─── Task material
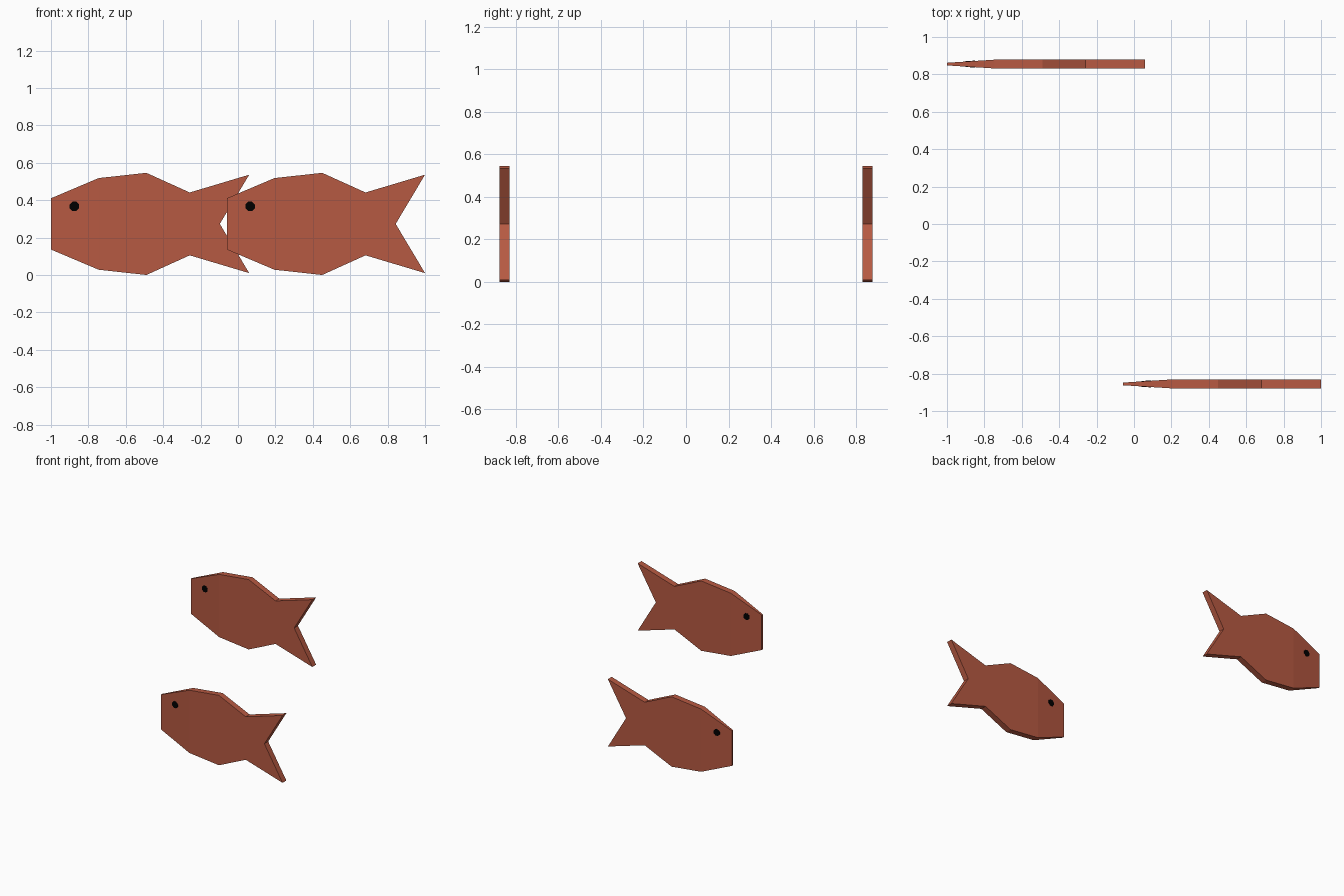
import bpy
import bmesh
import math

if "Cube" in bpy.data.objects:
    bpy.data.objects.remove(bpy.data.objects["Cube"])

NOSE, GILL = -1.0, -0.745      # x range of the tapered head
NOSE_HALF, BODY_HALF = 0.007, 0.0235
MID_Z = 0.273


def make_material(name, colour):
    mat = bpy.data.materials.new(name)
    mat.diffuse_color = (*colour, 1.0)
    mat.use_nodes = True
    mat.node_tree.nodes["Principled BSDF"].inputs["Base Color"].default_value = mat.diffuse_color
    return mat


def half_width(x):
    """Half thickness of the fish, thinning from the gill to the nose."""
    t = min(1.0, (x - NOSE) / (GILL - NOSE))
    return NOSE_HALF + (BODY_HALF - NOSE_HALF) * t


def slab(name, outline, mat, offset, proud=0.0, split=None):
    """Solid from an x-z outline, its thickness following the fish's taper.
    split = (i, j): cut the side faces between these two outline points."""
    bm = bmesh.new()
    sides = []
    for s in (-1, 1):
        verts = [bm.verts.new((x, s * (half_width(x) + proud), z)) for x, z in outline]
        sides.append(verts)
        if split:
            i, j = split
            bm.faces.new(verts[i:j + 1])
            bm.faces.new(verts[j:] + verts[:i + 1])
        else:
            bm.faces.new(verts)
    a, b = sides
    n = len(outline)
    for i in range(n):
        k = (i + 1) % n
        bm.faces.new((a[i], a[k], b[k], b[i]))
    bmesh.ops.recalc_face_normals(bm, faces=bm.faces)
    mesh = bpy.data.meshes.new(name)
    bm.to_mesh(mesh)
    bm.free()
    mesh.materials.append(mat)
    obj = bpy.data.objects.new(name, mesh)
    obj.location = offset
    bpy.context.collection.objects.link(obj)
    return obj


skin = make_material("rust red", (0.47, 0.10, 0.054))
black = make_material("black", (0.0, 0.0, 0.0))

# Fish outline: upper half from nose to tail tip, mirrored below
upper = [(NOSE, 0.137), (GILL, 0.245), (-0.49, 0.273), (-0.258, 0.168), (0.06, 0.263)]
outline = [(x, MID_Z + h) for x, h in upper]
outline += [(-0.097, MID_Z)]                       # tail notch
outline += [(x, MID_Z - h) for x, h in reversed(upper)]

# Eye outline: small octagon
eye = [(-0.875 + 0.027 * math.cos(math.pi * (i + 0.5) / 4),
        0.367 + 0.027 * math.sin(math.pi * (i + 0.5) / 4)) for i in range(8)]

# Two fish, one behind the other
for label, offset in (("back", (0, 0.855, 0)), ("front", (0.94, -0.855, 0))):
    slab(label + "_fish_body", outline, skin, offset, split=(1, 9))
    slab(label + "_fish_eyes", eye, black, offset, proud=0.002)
──────
**Task statement**:
Your answer should be the exact lines above from the one with "bm.faces.new(verts[i:j + 1])" through the one with "(0.47, 0.10, 0.054))", both included, and nothing besides.

**Answer for this exercise**:
            bm.faces.new(verts[i:j + 1])
            bm.faces.new(verts[j:] + verts[:i + 1])
        else:
            bm.faces.new(verts)
    a, b = sides
    n = len(outline)
    for i in range(n):
        k = (i + 1) % n
        bm.faces.new((a[i], a[k], b[k], b[i]))
    bmesh.ops.recalc_face_normals(bm, faces=bm.faces)
    mesh = bpy.data.meshes.new(name)
    bm.to_mesh(mesh)
    bm.free()
    mesh.materials.append(mat)
    obj = bpy.data.objects.new(name, mesh)
    obj.location = offset
    bpy.context.collection.objects.link(obj)
    return obj


skin = make_material("rust red", (0.47, 0.10, 0.054))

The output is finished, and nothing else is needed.